Author: Todd Kelsey
Publisher: Apress, 2010
Aimed at: General readers fairly new to social networking
Pros: Fairly comprehensive, well-illustrated
Cons: Little new or different if you are already familiar with social networking
Reviewed by: Sue Gee
This step-by-step guide has a very formulaic structure. For each of Facebook, Twitter, LinkedOn, MySpace, Meetup, Ning and blogging it asks "What the Heck Is ?" and then sets out how to use it. It also covers Second Life but seems to have tired of its standard question by this late stage of the book.
Individual chapters also follow a common structure, starting with In this chapter - an overview of what is to come and an Introduction and ending with a conclusion, and all but one (the exception being Chapter One, there is a Q/A section that has tips and further information on offer.
In the first chapter Todd Kelsey makes the case for using social networks to "capture, preserve and share" your "life story". There is a strong sense of passing information on not only to current friends but also a legacy for future generations with the notion of "personal digital archeology".
After this introductory chapter the book becomes a very practical guide to social networking sites, starting with Facebook which gets the lion's share of the coverage. As with the rest of the book, the chapters devoted to it are extensively illustrated with screenshots which makes it easy for the novice user of social networking to follow. Having explained the Facebook concept and devoted a chapter to Getting Started with Facebook we arrive at Chapter 4, Capturing Your Story on Facebook which explains how to create and share photo albums and videos on it.

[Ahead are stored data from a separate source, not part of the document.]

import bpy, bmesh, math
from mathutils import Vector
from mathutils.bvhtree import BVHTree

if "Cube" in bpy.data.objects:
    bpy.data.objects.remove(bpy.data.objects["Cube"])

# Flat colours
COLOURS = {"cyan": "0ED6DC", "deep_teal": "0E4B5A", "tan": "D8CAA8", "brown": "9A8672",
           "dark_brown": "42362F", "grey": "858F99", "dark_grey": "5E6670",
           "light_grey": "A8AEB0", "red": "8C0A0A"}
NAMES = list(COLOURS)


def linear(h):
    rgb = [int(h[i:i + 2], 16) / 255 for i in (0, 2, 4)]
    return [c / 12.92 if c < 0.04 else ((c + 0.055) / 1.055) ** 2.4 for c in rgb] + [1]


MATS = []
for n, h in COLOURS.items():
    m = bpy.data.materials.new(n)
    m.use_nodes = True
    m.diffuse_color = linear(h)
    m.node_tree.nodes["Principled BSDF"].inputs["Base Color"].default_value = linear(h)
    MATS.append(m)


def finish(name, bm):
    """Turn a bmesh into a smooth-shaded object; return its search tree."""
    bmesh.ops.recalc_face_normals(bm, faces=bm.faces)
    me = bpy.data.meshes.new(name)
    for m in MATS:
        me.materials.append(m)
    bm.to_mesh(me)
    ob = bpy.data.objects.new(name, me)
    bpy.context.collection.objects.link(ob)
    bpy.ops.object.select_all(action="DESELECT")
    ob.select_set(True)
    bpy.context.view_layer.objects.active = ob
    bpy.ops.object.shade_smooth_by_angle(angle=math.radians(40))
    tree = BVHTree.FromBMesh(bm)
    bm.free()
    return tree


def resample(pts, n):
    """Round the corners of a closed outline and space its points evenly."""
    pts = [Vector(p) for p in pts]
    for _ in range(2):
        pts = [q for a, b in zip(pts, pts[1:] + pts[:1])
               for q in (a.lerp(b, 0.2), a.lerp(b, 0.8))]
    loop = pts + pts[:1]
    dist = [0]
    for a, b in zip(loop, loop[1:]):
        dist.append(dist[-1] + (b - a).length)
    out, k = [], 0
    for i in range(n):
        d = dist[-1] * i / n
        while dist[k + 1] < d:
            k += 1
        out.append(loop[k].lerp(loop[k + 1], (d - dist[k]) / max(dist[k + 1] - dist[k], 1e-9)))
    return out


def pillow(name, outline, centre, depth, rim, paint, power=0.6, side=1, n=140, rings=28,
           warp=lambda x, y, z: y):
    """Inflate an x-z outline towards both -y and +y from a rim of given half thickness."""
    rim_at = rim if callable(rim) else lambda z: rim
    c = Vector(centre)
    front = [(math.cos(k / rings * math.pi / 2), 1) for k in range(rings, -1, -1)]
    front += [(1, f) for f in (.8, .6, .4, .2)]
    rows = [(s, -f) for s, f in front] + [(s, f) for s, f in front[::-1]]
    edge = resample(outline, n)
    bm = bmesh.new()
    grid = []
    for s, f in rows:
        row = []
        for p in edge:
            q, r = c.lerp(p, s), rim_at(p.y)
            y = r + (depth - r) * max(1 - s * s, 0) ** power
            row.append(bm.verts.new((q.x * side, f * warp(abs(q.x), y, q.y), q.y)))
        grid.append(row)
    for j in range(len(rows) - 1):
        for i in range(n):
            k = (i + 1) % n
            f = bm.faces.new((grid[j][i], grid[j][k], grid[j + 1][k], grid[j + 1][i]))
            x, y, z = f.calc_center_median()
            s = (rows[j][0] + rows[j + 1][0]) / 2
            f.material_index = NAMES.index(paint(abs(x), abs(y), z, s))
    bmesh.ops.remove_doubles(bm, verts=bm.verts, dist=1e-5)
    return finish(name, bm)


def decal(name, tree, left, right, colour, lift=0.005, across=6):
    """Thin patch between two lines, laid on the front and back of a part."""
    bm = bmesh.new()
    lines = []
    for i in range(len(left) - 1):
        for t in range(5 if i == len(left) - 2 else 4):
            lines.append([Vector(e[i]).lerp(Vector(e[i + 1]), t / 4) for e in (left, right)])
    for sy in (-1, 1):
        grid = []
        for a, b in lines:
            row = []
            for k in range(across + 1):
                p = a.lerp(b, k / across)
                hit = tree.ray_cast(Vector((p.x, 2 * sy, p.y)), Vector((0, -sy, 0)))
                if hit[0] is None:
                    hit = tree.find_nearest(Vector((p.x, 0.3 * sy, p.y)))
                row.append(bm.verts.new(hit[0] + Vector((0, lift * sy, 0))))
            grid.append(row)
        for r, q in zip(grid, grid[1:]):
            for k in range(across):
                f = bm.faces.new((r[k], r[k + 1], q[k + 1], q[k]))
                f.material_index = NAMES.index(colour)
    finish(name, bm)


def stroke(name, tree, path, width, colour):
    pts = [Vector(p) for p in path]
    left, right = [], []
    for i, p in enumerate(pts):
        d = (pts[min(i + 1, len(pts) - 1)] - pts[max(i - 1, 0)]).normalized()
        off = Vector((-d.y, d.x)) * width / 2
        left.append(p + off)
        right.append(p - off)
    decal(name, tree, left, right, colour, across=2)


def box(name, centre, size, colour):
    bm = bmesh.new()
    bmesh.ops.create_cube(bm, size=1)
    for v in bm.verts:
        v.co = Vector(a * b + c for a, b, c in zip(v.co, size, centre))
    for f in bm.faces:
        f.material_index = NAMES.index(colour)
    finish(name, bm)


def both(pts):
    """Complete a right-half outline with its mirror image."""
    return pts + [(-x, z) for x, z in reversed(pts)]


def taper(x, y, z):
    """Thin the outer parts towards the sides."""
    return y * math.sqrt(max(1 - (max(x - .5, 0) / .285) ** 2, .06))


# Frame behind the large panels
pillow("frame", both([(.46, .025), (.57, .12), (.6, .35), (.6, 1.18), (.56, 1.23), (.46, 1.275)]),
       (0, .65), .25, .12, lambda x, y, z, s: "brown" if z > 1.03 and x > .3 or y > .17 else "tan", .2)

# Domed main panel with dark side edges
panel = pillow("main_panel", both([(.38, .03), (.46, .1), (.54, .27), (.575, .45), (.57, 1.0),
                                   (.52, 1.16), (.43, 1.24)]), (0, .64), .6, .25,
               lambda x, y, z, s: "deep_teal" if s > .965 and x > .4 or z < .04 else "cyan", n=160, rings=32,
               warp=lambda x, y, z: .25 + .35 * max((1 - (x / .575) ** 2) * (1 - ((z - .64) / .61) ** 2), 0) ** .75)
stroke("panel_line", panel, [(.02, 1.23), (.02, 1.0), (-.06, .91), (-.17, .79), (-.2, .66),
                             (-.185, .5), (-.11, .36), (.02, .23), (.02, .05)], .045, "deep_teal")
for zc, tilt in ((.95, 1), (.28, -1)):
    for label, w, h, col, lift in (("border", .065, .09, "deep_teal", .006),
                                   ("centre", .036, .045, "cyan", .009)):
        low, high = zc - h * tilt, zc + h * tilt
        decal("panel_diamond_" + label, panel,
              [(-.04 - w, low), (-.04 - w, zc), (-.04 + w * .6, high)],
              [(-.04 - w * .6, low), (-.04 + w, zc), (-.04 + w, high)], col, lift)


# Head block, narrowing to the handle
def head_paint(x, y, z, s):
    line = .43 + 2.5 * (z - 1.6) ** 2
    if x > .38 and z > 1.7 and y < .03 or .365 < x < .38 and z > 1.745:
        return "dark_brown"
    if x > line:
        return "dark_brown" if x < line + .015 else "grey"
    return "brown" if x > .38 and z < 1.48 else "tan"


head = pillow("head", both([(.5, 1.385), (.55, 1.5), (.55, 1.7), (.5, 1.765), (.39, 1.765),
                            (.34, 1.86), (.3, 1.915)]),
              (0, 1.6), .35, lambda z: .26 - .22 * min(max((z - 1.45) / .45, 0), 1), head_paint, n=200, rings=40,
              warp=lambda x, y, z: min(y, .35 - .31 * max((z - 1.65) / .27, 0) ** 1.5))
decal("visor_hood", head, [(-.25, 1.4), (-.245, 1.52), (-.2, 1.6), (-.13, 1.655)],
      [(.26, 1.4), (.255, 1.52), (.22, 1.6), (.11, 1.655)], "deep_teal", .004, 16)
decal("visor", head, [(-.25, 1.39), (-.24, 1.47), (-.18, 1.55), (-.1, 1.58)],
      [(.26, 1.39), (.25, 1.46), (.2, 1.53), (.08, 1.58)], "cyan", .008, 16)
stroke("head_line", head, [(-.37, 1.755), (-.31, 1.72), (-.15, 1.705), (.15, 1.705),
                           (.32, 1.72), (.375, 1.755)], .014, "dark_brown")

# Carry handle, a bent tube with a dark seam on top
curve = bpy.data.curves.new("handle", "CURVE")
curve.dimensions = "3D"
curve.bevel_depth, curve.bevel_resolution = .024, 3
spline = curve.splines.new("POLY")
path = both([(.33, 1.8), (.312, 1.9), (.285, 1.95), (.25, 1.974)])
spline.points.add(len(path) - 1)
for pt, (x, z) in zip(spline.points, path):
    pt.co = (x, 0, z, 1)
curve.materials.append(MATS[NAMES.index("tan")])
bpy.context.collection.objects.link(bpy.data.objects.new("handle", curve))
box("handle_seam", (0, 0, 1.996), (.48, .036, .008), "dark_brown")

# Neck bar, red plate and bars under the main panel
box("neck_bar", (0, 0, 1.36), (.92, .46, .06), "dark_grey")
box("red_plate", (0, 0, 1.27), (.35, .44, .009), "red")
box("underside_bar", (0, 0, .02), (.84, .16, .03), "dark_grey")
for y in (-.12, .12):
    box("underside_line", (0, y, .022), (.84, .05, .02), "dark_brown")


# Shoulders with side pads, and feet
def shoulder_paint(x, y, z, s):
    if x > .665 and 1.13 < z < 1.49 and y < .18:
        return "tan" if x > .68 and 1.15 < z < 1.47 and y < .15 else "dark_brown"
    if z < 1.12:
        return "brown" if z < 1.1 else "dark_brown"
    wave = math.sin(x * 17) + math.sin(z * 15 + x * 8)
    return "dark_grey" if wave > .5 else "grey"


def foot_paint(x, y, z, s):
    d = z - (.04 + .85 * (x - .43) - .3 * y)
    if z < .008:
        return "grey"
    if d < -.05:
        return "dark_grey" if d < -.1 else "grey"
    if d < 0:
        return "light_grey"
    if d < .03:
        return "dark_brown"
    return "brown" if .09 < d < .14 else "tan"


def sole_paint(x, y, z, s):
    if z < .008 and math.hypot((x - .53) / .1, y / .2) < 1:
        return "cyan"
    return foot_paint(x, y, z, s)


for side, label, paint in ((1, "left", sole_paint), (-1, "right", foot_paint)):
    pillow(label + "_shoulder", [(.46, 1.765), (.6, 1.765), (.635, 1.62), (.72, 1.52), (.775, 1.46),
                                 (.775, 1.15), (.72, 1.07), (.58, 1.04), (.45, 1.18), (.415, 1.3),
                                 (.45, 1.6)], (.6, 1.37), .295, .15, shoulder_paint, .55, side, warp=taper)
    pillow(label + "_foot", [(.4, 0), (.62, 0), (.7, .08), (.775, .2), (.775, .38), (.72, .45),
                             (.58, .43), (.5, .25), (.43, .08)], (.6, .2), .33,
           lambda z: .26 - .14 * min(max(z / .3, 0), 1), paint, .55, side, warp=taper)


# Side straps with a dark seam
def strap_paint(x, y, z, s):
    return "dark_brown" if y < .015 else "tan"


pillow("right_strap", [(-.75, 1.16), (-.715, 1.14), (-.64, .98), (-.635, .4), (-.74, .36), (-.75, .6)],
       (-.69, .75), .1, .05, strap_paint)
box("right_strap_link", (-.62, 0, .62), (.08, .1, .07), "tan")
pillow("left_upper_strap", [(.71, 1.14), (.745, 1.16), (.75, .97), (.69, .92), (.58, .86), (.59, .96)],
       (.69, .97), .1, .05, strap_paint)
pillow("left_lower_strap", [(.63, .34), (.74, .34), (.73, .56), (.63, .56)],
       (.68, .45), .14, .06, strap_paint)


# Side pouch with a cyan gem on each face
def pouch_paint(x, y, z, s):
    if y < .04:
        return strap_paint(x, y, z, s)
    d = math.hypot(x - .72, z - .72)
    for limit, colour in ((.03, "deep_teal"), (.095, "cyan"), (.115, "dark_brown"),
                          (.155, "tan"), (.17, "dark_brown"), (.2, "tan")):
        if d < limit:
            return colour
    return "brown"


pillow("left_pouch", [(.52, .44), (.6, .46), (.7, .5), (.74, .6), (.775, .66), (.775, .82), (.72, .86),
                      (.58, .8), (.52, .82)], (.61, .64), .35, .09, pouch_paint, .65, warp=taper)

Two chapters are devoted to Twitter and they culminate with the idea of connecting Twitter to Facebook. Similarly at the end of the two chapters on blogging, in which both Google's Blogger and Wordpress are introduced, we come to a section on sharing a blog via Twitter and Facebook.
Next come two chapters that are a bit different in that there is no "What the Heck" question - perhaps we are all expected to be familiar with both Flickr and You Tube, and given their popularity that is very probably the case.
LinkedIn and MySpace are then given the standard treatment and then come some options that are outside the mould - Meetup, which is an online social network that fosters meeting others in person, Ning, a lesser-known social networking site and Second Life, the virtual, social, three-dimensional world.
The final chapter, Going Global, looks at Google tools - Translate and Multilingual chat - that help you interact with people without sharing the same language which promotes the view that social networks provide a way to transcend distances and that a multilingual web can make the world a better place.